Yesterday afternoon, the U.S. Supreme Court issued a statement declaring they will not hear 17-year-old Gavin Grimm’s legal case regarding the protection of transgender student rights in public schools.
This announcement comes just two weeks after the Department of Education released new guidelines regarding the interpretation of Title IX in public schools. In a 2015 statement, the Obama Administration relied on its interpretation of the federal regulation that bans discrimination “on the basis of sex” in schools that receive federal money (NYT). This included protecting the rights of transgender students in public schools to use the restrooms and locker rooms that aligned with their gender identity (NPR).
In August 2016, a federal judge from Texas ruled that the Obama Administration had overreached in this addition to Title IX. In part, the division is based on a disagreement over how broadly the term “sex” should be interpreted by the courts. It is a legal disagreement that will not be settled until the Supreme Court makes a decision (NPR).
When the Supreme Court put Grimm’s case on the hearing docket for 2017, the guidelines from the Obama Administration were still explicitly in place, and included explicit wording regarding the fair and equal treatment of transgender students. Now, after these guidelines were rescinded under the Trump Administration, the Supreme Court has put the case on hold to await clearer legal guidelines (NYT).
However, civil rights organizations are adamant that the new announcement does not rescind Title IX or statewide protections for transgender students. "Trump's actions do not change the law itself -- transgender students remain protected by Title IX of the Education Amendments of 1972 -- but abandoning the guidance intentionally creates confusion about what federal law requires," Rachel B. Tiven, CEO of Lambda Legal, said in a statement (CNN).

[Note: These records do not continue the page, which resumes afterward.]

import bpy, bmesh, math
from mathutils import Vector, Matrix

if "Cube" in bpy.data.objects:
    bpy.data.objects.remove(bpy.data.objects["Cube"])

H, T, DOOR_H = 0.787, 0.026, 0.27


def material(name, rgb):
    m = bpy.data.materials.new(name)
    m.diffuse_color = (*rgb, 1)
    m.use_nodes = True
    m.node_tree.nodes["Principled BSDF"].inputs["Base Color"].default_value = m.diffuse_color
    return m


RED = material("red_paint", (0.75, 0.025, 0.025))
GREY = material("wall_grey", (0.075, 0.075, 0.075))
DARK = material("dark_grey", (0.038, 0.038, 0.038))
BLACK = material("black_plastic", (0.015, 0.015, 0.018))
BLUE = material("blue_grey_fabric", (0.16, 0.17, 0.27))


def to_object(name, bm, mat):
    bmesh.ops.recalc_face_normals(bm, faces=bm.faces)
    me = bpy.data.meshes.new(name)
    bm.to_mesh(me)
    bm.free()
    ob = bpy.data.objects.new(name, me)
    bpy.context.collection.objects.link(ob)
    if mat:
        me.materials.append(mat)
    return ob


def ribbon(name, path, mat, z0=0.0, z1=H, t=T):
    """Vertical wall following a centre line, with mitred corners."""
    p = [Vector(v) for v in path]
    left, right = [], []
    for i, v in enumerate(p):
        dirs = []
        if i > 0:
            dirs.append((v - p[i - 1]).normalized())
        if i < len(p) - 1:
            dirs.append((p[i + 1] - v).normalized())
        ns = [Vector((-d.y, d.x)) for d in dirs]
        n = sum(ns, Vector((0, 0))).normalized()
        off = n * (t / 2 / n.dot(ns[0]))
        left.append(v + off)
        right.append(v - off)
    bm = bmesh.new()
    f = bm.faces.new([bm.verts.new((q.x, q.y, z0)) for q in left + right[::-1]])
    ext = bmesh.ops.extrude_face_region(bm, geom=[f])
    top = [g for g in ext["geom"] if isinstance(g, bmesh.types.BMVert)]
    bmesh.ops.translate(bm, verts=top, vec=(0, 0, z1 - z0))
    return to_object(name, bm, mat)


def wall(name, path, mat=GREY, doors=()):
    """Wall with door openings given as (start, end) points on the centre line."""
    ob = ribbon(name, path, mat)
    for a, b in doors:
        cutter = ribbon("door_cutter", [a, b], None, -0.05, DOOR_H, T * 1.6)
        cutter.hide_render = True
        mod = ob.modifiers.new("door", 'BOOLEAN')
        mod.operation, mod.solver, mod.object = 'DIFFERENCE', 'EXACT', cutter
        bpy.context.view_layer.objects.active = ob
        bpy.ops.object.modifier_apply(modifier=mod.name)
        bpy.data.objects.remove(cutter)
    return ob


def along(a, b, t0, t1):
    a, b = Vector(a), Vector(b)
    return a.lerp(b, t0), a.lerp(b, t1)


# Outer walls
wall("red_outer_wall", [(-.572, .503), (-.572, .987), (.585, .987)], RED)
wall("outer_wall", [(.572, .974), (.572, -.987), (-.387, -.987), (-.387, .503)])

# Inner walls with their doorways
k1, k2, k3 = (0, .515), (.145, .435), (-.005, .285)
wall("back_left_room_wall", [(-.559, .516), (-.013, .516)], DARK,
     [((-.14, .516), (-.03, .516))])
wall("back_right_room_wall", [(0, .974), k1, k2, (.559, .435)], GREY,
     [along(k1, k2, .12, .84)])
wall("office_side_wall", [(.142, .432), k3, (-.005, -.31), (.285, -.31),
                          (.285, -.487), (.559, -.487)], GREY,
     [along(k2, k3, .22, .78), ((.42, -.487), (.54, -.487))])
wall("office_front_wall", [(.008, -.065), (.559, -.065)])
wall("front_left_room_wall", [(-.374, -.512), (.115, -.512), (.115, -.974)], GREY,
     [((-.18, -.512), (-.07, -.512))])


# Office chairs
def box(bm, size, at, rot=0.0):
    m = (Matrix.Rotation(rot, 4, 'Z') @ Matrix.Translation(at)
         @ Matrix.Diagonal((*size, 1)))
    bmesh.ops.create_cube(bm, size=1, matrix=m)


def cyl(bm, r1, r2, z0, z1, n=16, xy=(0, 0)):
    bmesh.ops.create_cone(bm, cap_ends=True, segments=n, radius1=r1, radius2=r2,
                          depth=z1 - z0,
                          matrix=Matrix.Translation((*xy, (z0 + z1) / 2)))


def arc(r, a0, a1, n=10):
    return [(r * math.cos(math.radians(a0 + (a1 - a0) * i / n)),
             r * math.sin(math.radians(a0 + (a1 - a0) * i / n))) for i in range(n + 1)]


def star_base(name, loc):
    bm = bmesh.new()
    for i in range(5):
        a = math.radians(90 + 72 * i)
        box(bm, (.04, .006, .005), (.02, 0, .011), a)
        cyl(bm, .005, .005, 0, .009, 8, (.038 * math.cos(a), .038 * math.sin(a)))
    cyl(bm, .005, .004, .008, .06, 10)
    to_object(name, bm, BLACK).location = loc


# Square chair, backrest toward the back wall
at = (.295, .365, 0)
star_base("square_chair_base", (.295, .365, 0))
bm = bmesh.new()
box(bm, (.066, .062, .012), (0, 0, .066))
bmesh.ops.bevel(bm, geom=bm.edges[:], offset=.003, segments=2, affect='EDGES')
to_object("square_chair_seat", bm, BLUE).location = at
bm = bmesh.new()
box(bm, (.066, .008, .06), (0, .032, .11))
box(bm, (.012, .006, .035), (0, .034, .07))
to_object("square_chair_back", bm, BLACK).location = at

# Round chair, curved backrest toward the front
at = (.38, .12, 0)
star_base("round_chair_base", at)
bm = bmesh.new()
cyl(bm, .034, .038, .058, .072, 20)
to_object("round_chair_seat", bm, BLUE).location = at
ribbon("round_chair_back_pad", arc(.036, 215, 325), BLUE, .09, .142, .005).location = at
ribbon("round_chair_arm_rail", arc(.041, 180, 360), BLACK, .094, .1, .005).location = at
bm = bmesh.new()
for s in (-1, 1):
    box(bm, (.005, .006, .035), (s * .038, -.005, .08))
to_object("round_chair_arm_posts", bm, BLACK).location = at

It is this confusion and change in federal guidance that caused the Supreme Court to put a hold on hearing Grimm’s case this year. Because there will be no federal ruling regarding legal protections for transgender students, cases will have to be decided individually by the states (CNN). This means that if a state does not have an official stance regarding the treatment of transgender students decision-making will be left to individual districts.
This is just one more in a series of attacks on the transgender community by the Trump administration, and gives further insight into what the next four years may hold for both the transgender community and the LGBTQ+ community as a whole. For community resources and support, please reach out to the Pride Center or Outright Vermont.
-Alanna Moriarty, Blogging and Social Media Intern
Infographic from NYT